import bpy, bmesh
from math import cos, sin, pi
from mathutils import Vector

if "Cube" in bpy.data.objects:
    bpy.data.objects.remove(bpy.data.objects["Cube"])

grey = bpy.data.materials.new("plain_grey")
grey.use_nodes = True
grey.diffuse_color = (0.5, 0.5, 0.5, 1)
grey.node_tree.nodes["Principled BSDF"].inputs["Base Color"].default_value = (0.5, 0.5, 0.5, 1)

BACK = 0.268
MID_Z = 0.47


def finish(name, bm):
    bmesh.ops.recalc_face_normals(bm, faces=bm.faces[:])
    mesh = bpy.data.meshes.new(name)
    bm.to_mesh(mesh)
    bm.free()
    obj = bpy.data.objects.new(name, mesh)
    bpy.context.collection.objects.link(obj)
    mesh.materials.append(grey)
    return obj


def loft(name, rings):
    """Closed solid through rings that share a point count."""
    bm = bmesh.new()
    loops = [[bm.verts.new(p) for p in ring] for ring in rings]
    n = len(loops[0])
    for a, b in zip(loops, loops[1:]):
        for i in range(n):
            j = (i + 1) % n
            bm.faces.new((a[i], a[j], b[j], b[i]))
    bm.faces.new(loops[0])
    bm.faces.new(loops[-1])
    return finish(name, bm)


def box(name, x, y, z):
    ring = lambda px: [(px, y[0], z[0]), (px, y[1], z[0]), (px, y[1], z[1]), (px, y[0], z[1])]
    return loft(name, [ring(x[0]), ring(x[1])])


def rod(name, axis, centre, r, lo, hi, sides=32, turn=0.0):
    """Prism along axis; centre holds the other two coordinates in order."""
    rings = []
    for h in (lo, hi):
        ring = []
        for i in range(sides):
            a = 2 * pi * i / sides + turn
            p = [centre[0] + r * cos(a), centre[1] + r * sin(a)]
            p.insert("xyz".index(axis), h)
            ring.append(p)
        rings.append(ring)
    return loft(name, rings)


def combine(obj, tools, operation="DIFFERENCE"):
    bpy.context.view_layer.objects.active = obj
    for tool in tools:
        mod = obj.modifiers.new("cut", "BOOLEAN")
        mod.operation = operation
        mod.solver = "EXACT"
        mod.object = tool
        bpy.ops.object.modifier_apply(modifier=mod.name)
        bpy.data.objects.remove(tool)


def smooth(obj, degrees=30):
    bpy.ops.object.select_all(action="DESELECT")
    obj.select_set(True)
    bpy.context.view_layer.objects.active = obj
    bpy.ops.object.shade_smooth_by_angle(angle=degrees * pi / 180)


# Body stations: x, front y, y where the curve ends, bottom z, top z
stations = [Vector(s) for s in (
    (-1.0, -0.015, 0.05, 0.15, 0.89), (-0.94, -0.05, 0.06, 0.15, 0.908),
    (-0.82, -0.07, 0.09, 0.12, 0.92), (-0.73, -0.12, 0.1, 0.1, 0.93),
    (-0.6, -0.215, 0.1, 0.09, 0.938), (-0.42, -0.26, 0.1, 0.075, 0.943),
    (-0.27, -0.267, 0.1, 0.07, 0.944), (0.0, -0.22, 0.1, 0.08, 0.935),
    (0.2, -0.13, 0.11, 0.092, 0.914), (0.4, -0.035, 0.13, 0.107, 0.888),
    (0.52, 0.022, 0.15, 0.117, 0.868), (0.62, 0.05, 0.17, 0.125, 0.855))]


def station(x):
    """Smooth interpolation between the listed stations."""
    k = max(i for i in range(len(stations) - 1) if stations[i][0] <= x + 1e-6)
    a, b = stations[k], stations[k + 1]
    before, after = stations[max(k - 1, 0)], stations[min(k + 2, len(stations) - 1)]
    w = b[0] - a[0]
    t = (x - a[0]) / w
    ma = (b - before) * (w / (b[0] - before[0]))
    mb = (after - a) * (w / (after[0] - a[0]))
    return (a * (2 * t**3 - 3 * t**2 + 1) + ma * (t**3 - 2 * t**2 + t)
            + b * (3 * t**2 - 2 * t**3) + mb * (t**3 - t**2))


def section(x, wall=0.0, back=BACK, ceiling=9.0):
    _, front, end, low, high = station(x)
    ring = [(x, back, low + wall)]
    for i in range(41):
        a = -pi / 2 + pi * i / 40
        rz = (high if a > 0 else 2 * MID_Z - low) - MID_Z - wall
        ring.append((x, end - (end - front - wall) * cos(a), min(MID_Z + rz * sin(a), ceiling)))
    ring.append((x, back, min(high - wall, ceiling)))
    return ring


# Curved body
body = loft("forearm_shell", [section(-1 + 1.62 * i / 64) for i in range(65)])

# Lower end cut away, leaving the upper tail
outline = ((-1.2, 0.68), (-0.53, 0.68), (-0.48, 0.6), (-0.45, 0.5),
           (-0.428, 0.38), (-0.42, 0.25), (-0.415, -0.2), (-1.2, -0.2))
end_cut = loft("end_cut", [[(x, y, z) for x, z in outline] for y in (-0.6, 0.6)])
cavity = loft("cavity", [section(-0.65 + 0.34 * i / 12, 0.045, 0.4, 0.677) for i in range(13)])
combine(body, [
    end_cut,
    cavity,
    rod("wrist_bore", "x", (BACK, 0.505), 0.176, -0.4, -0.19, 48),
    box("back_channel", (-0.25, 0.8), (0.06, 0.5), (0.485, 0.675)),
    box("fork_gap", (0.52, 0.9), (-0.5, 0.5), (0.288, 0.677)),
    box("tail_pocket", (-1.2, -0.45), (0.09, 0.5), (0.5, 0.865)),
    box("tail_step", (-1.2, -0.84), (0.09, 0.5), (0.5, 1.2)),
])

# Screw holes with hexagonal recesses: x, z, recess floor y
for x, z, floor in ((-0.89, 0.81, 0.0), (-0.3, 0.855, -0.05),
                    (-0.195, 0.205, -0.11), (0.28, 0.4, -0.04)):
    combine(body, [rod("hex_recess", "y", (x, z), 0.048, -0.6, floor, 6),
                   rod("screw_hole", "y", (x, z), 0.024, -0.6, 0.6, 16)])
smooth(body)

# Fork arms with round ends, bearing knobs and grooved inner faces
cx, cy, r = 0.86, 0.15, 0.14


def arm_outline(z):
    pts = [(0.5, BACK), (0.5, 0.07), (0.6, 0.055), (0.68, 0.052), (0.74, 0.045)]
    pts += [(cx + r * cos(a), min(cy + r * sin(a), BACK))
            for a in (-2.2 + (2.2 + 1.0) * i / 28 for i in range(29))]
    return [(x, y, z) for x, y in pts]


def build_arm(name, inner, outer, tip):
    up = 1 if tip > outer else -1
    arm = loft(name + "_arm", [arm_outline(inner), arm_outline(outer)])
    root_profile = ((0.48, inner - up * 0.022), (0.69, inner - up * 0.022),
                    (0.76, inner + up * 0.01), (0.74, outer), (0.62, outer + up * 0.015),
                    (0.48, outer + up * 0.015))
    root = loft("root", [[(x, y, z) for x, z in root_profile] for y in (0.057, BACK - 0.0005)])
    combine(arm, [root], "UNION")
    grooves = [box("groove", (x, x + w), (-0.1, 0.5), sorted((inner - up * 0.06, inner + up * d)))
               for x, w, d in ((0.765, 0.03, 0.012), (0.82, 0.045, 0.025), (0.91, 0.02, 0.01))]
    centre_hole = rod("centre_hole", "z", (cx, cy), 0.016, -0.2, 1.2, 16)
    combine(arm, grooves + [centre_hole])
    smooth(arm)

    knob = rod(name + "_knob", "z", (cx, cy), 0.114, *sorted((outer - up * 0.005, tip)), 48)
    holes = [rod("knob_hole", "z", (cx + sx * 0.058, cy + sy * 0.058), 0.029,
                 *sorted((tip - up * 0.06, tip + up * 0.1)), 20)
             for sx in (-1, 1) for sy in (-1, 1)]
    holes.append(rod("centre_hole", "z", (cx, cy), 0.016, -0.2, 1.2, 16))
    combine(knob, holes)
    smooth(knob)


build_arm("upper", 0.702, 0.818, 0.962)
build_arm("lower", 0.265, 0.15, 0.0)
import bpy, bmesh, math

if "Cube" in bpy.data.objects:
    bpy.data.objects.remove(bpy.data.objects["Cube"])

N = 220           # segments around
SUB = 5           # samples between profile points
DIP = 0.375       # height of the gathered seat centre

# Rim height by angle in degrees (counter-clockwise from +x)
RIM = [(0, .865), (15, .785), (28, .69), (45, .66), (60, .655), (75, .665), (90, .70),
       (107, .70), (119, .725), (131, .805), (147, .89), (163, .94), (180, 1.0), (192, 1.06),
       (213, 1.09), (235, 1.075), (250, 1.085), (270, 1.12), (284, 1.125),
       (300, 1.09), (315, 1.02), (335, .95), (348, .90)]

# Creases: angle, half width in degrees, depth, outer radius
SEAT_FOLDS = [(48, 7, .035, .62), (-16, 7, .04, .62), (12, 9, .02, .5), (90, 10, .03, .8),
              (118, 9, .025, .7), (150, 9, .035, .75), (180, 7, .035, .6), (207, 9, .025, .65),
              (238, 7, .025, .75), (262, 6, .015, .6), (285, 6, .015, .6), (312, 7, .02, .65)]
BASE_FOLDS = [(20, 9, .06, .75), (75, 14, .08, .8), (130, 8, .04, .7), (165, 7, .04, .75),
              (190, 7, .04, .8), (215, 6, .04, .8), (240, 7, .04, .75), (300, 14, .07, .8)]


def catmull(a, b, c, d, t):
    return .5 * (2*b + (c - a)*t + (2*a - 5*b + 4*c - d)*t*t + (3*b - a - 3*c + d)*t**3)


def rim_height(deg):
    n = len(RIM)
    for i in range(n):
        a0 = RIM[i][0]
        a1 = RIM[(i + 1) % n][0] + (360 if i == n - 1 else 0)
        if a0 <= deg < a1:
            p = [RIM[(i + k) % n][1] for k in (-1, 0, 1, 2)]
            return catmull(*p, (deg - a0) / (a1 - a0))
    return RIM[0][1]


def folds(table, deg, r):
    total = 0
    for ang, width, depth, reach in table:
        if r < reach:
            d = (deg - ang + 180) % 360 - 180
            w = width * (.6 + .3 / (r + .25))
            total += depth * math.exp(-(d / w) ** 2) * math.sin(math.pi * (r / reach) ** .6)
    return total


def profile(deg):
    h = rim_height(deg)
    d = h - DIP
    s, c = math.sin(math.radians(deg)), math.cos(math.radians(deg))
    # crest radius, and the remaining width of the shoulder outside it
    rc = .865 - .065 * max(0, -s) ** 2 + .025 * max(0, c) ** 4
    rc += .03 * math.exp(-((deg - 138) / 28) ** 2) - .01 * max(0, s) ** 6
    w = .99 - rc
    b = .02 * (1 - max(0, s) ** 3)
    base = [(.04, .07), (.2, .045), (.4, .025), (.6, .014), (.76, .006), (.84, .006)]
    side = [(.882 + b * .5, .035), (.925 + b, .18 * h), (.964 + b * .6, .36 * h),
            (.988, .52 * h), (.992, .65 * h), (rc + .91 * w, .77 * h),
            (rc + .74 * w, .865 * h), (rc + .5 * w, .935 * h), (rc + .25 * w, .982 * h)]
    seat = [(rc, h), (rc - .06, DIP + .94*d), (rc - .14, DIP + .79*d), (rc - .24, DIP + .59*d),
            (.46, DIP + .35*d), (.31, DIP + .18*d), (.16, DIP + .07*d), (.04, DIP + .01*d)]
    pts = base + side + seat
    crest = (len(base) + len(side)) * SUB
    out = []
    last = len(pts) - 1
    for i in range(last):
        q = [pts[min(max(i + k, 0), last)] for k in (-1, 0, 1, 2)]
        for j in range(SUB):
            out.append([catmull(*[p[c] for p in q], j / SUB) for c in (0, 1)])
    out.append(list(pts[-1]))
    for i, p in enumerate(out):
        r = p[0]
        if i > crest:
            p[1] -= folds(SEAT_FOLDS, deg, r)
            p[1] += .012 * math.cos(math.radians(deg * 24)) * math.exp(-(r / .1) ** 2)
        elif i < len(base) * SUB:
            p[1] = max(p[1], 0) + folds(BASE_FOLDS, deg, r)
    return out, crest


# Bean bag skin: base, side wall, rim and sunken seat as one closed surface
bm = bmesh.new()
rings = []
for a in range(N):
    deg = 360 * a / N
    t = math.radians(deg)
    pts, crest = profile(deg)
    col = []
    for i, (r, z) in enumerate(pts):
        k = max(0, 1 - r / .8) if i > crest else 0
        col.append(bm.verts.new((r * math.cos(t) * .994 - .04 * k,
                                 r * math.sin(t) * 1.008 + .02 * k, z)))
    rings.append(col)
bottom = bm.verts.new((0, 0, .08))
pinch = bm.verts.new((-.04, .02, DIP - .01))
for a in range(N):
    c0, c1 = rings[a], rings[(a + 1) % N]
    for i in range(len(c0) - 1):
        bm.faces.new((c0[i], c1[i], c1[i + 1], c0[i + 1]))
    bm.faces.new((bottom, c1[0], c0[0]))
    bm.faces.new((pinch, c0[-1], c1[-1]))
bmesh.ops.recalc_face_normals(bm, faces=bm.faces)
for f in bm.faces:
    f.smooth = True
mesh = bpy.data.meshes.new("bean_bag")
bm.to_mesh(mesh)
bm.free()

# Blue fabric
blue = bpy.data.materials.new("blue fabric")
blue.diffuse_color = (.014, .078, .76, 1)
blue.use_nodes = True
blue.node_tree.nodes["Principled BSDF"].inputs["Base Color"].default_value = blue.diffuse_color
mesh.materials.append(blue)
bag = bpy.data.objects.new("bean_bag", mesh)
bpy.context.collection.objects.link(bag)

┄┄┄┄┄┄

▶ _Task instructions_
Search the entries for the string "combine" and collect each line that has it.

▶ _Result of this task_
def combine(obj, tools, operation="DIFFERENCE"):
combine(body, [
    combine(body, [rod("hex_recess", "y", (x, z), 0.048, -0.6, floor, 6),
    combine(arm, [root], "UNION")
    combine(arm, grooves + [centre_hole])
    combine(knob, holes)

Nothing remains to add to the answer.